A big change for EBS is that each magnet in the storage ring is now powered individually, rather than by ‘family’ of 32 or 64 magnets as in the previous ring: this gives improved control over the magnets, but it also means there are now nearly a thousand separate power supplies to oversee! Luckily, the power supply team is ready for the challenge.


The lights are on! This electrical bay contains racks that individually power 27 electromagnets in one cell - with spare power channels on standby in case of failures. Photo: A. Joly/ESRF.

Our aim is to maintain the high reliability of the magnet power supplies despite having 50 times more converter units than previously!” explained Jean-François Bouteille, head of the power supply group. “For this we will implement the concept of hot-swapping, which means that in the case of a power failure on one of the units, we are able to change it quickly without losing the beam and disturbing the users.”

There are twice as many magnets in the new storage ring, including quadrupoles (red), sextupoles (green) and octupoles (blue). Photo: S. Candé.

As well as the power supplies, the magnets themselves are innovative – nearly a thousand electromagnets were designed and produced for EBS, pushing engineering technology to the limits with their specifications to be more compact and to generate stronger magnetic fields than before. Their improved efficiency, combined with the use of permanent magnets, represents a 30% energy saving for the ESRF!

First signs of life: Jean-Luc Revol (left) and Jean-François Bouteille (right) survey the status of the electromagnets from the Control Room. Photo: A. Joly/ESRF.

This is really the first sign of life for the EBS magnets,” added Jean-Luc Revol, coordinator during the commissioning phase of the project. “Although commissioning of the new source doesn’t start until November, this is a great opportunity for us to debug any problems now to save time later.”

The EBS electromagnets

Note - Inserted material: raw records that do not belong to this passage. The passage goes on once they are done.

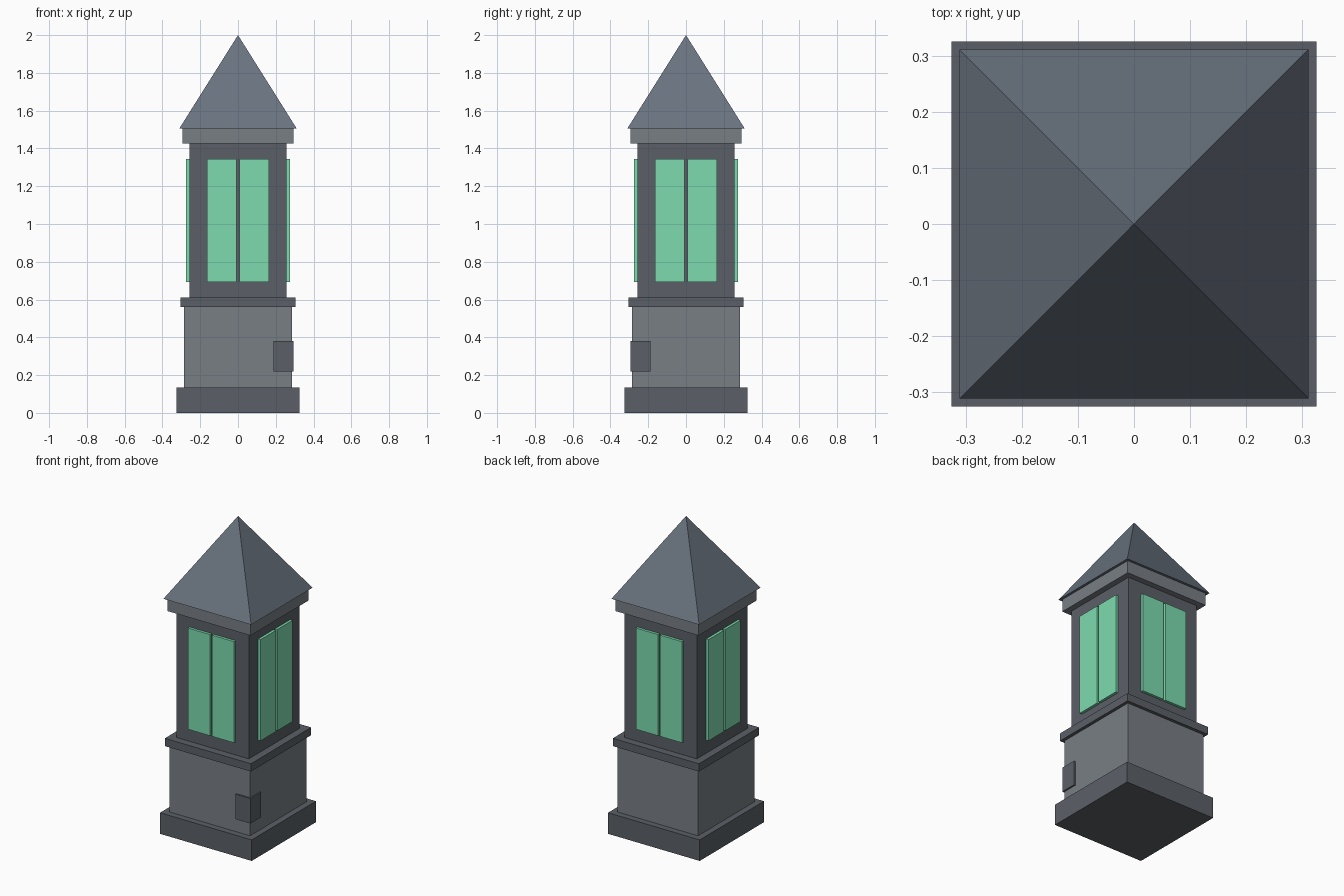
import bpy, math
from mathutils import Matrix

if "Cube" in bpy.data.objects:
    bpy.data.objects.remove(bpy.data.objects["Cube"])


def material(name, rgb):
    m = bpy.data.materials.new(name)
    m.diffuse_color = (*rgb, 1)
    m.use_nodes = True
    m.node_tree.nodes["Principled BSDF"].inputs["Base Color"].default_value = m.diffuse_color
    return m


dark = material("dark_stone", (0.105, 0.117, 0.135))
light = material("light_stone", (0.19, 0.21, 0.235))
slate = material("roof_slate", (0.14, 0.17, 0.21))
glow = material("green_glass", (0.205, 0.71, 0.43))


def box(name, lo, hi, mat, turn=0.0):
    """Box between two corners, turned about the tower's axis."""
    bpy.ops.mesh.primitive_cube_add(size=1)
    ob = bpy.context.object
    ob.name = name
    mid = [(a + b) / 2 for a, b in zip(lo, hi)]
    size = [b - a for a, b in zip(lo, hi)]
    ob.data.transform(Matrix.Rotation(turn, 4, 'Z') @ Matrix.Translation(mid)
                      @ Matrix.Diagonal((*size, 1)))
    ob.data.materials.append(mat)
    return ob


# Stacked square tiers: name, half width, bottom, top
for name, r, z0, z1, mat in [
    ("plinth", 0.325, 0.0, 0.135, dark),
    ("lower_body", 0.285, 0.135, 0.56, light),
    ("ledge", 0.305, 0.56, 0.61, dark),
    ("lantern_body", 0.257, 0.61, 1.425, dark),
    ("cornice", 0.295, 1.425, 1.505, light),
]:
    box(name, (-r, -r, z0), (r, r, z1), mat)

# Pyramid roof
half = 0.311
bpy.ops.mesh.primitive_cone_add(vertices=4, radius1=half * math.sqrt(2), radius2=0, depth=0.495)
roof = bpy.context.object
roof.name = "roof"
roof.data.transform(Matrix.Translation((0, 0, 1.7525)) @ Matrix.Rotation(math.pi / 4, 4, 'Z'))
roof.data.materials.append(slate)

# Two window panes on each of the four sides
for side in range(4):
    for label, x0, x1 in (("left", -0.163, -0.007), ("right", 0.007, 0.163)):
        box(f"window_pane_{side}_{label}", (x0, -0.274, 0.694), (x1, -0.25, 1.343),
            glow, side * math.pi / 2)

# Small block wrapped around the front right corner
box("corner_block", (0.189, -0.295, 0.22), (0.295, -0.189, 0.38), dark)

  • – 526 quadrupoles focus the electron beam
  • – 99 combined dipole-quadrupoles simultaneously bend and focus the beam
  • – 196 sextupoles control the chromaticity of the ring
  • – 66 octupoles optimise the non-linear dynamics
  • – 100 correctors keep the electrons on their ideal orbit